Collaboration between veterinarians and producers is crucial in order to meet public demands of high animal welfare, according to international experts at recent Boehringer Ingelheim’s Expert Forum on Farm Animal Well-Being.
Over 100 delegates from 17 countries gathered in the historic city of Prague last week (6-8 June) for the 12th edition of this conference hosted by leading global animal health firm, Boehringer Ingelheim.
Since 2008, the Forum has brought together animal scientists, retailers, veterinarians, producers and industry advocates to discuss the latest research, data and visions on improving the welfare of animals that supply essential global food chains.
This year’s event asked the question: Do consumers and citizens want the same thing? The difference between the two was highlighted by Laura Higham of FAI Farms, who spoke of the ‘citizen shift’, in which individuals who wish to have a greater influence over society – including animal health and welfare – are utilizing spending power to drive ethical food supply chains.
Ms Higham also discussed the variance in farm assurance schemes and whether or not the current schemes meet consumers’ expectations for better animal welfare.
Sustainable supply chains were on the agenda in talks from Robert Erhard, Nestlé, and Dr Jeff Brose, Cargill Animal Nutrition, USA; while Dr Rory Sullivan, Chronos Sustainability, explained to delegates the importance of global benchmarking schemes on farm animal welfare for global food companies.
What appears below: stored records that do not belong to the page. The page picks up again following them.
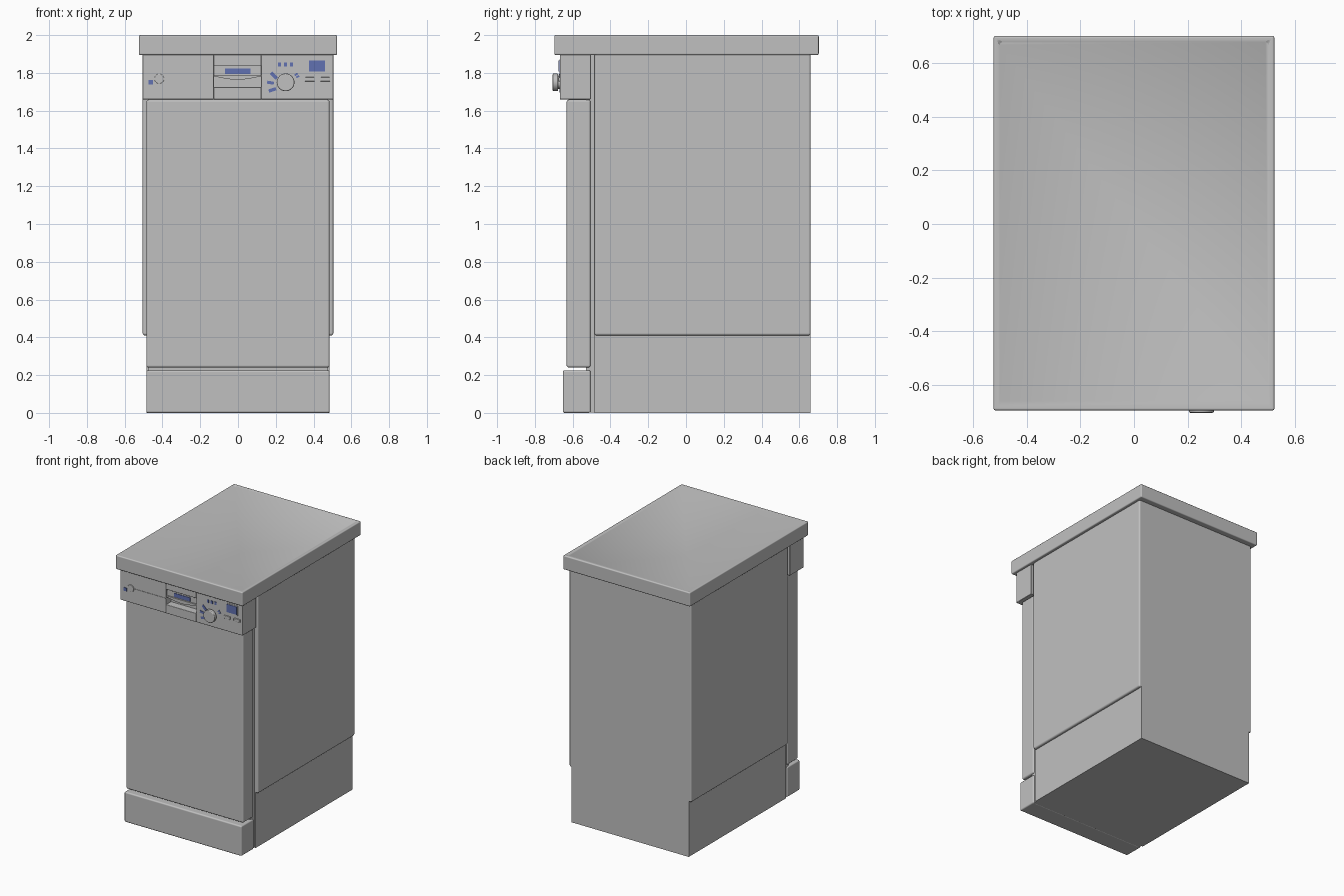
import bpy, bmesh, math
from mathutils import Matrix, Vector

cube = bpy.data.objects.get("Cube")
if cube:
    bpy.data.objects.remove(cube, do_unlink=True)


def material(name, rgb):
    m = bpy.data.materials.new(name)
    m.use_nodes = True
    m.diffuse_color = (*rgb, 1)
    m.node_tree.nodes["Principled BSDF"].inputs["Base Color"].default_value = (*rgb, 1)
    return m


GREY = material("light grey", (0.53, 0.53, 0.53))
BLUE = material("display blue", (0.12, 0.165, 0.44))


def finish(name, bm, mat, bevel=0.0, segments=3):
    bmesh.ops.recalc_face_normals(bm, faces=bm.faces)
    mesh = bpy.data.meshes.new(name)
    bm.to_mesh(mesh)
    bm.free()
    mesh.materials.append(mat)
    obj = bpy.data.objects.new(name, mesh)
    bpy.context.collection.objects.link(obj)
    if bevel:
        for p in mesh.polygons:
            p.use_smooth = True
        mod = obj.modifiers.new("rounded edges", "BEVEL")
        mod.width, mod.segments = bevel, segments
        mod.limit_method, mod.angle_limit = "ANGLE", math.radians(40)
        mod.harden_normals = True
    return obj


def box(name, x, y, z, mat=GREY, bevel=0.0, turn=0.0):
    """Box from (min, max) ranges, optionally turned about its own y axis."""
    bm = bmesh.new()
    bmesh.ops.create_cube(bm, size=1)
    size = [r[1] - r[0] for r in (x, y, z)]
    centre = Vector([(r[0] + r[1]) / 2 for r in (x, y, z)])
    bm.transform(Matrix.Translation(centre) @ Matrix.Rotation(turn, 4, "Y")
                 @ Matrix.Diagonal((*size, 1)))
    return finish(name, bm, mat, bevel)


def disc(name, x, z, radius, y, bevel=0.0, sides=32):
    """Cylinder lying along y."""
    bm = bmesh.new()
    bmesh.ops.create_cone(bm, cap_ends=True, segments=sides, radius1=radius,
                          radius2=radius, depth=y[1] - y[0])
    bm.transform(Matrix.Translation((x, sum(y) / 2, z)) @ Matrix.Rotation(math.pi / 2, 4, "X"))
    return finish(name, bm, GREY, bevel, 2)


# Worktop with a shallow sunken field
bm = bmesh.new()
bmesh.ops.create_cube(bm, size=1)
bm.transform(Matrix.Translation((0, 0.003, 1.9475)) @ Matrix.Diagonal((1.05, 1.4, 0.105, 1)))
top = max(bm.faces, key=lambda f: f.calc_center_median().z)
bmesh.ops.inset_region(bm, faces=[top], thickness=0.025)
bmesh.ops.inset_region(bm, faces=[top], thickness=0.008, depth=-0.004)
for v in top.verts:
    v.co.y += 0.012 if v.co.y < 0 else 0
worktop = finish("worktop", bm, GREY, 0.008)

# Cabinet, its narrower base and the recessed core behind the door
box("cabinet", (-0.505, 0.505), (-0.485, 0.66), (0.41, 1.9), bevel=0.012)
box("cabinet_base", (-0.485, 0.485), (-0.485, 0.66), (0, 0.45))
box("cabinet_back", (-0.493, 0.493), (0.6, 0.66), (0.42, 1.9))
box("front_core", (-0.475, 0.475), (-0.53, -0.48), (0.002, 1.9))

# Door and kick plate
box("door", (-0.485, 0.485), (-0.632, -0.505), (0.24, 1.658), bevel=0.012)
box("kick_plate", (-0.485, 0.485), (-0.652, -0.505), (0, 0.225), bevel=0.01)

# Control panel: two side sections around the handle recess
FRONT = -0.668
box("panel_left", (0.122, 0.505), (FRONT, -0.505), (1.66, 1.9), bevel=0.005)
box("panel_right", (-0.505, -0.128), (FRONT, -0.505), (1.66, 1.9), bevel=0.005)
box("handle_header", (-0.128, 0.122), (FRONT, -0.505), (1.838, 1.9), bevel=0.003)
box("handle_sill", (-0.128, 0.122), (FRONT, -0.505), (1.66, 1.725), bevel=0.003)
box("handle_recess_back", (-0.128, 0.122), (-0.61, -0.505), (1.72, 1.84))


def curved_plate(name, z_top, z_edge, sag, y):
    """Plate in the recess whose lower edge bows downward."""
    bm = bmesh.new()
    steps = 12
    outline = [(0.121, z_top), (-0.127, z_top)]
    for i in range(steps + 1):
        t = i / steps
        outline.append((-0.127 + 0.248 * t, z_edge - sag * math.sin(math.pi * t)))
    face = bm.faces.new([bm.verts.new((px, y[0], pz)) for px, pz in outline])
    ext = bmesh.ops.extrude_face_region(bm, geom=[face])
    moved = [g for g in ext["geom"] if isinstance(g, bmesh.types.BMVert)]
    bmesh.ops.translate(bm, verts=moved, vec=(0, y[1] - y[0], 0))
    return finish(name, bm, GREY)


curved_plate("handle_grip", 1.84, 1.788, 0.018, (-0.655, -0.635))
curved_plate("handle_lip", 1.79, 1.782, 0.018, (-0.665, -0.635))
box("handle_display", (-0.068, 0.066), (-0.659, -0.654), (1.795, 1.823), BLUE)

# Power button, light and guide line
box("power_light", (-0.474, -0.45), (FRONT - 0.004, FRONT + 0.002), (1.738, 1.762), BLUE)
disc("power_button", -0.417, 1.769, 0.026, (FRONT - 0.006, FRONT + 0.01), 0.003)
box("guide_line", (-0.39, -0.13), (FRONT - 0.003, FRONT + 0.002), (1.766, 1.773))

# Programme knob
KX, KZ = 0.252, 1.75
disc("knob_neck", KX, KZ, 0.034, (-0.685, -0.66))
disc("programme_knob", KX, KZ, 0.047, (-0.706, -0.677), 0.006, 24)

# Programme marks: offset from the knob, width, height, turn in degrees
marks = [(-0.032, 0.094, 0.016, 0.022, 0), (0, 0.094, 0.016, 0.022, 0),
         (0.032, 0.094, 0.016, 0.022, 0), (-0.062, 0.036, 0.042, 0.018, 45),
         (-0.08, -0.002, 0.036, 0.016, 10), (-0.07, -0.04, 0.04, 0.018, -18),
         (0.056, 0.042, 0.018, 0.01, -35), (0.064, 0.03, 0.018, 0.01, -28)]
for i, (dx, dz, w, h, turn) in enumerate(marks):
    cx, cz = KX + dx, KZ + dz
    box(f"programme_mark_{i + 1}", (cx - w / 2, cx + w / 2), (FRONT - 0.003, FRONT + 0.002),
        (cz - h / 2, cz + h / 2), BLUE, turn=math.radians(turn))

# Display with frame, and two push buttons
box("display_frame", (0.371, 0.467), (FRONT - 0.003, FRONT + 0.002), (1.801, 1.872))
box("display", (0.377, 0.461), (FRONT - 0.006, FRONT + 0.002), (1.807, 1.866), BLUE)
for side, bx in (("inner", 0.38), ("outer", 0.462)):
    box(f"push_button_{side}", (bx - 0.026, bx + 0.026), (FRONT - 0.007, FRONT + 0.005),
        (1.755, 1.777), bevel=0.003)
When it came to defining what animal welfare really means, speakers across the board were keen to highlight that it does not just mean physical health. “It’s essential to remember that animals with the absence of pain don’t necessarily have good welfare,” explained Charlotte Winder, from the University of Guelph, Canada, in her speech about how vets can assess pain levels in livestock.
This concept led to further discussions on ethical beef production from Rob Drysdale from StraightLine Beef, UK, and the fascinating link between antimicrobial resistance and animal welfare from Professor Xavier Manteca, Autonomous University of Barcelona, Spain.
Even with access to the latest research and technology, one of the biggest blockers in achieving high animal welfare is behaviour and attitudes, as highlighted by Dr Anna Wilson and Katie Morton from Innovia, UK. In their address to delegates and through an insightful interactive workshop, the duo gave practical advice on how to alter both professional and farmer behaviour in order to make the end goal of high animal welfare more attainable.
With consumers and stakeholders in the food industry increasingly interested in the production systems behind food products, a key outcome of the conference was the need for greater collaboration between veterinarians and farmers to ensure supply chains are both sustainable and maximizing farm animal welfare.
“We are dedicated to finding ways to improve farm outcomes through supporting farm animal well-being,” said Dr Laurent Goby, senior global marketing manager at Boehringer Ingelheim. “Forums such as these are pivotal in bringing the best in the business together to explore, discuss and enlighten others on how we can work together to achieve this for industry professionals, farmers and most importantly, consumers.”
Boehringer Ingelheim also maintains a website dedicated to farm animal well-being (www.farmanimalwellbeing.com) which contains all information, including the papers that were presented in Prague as well as details of previous meetings.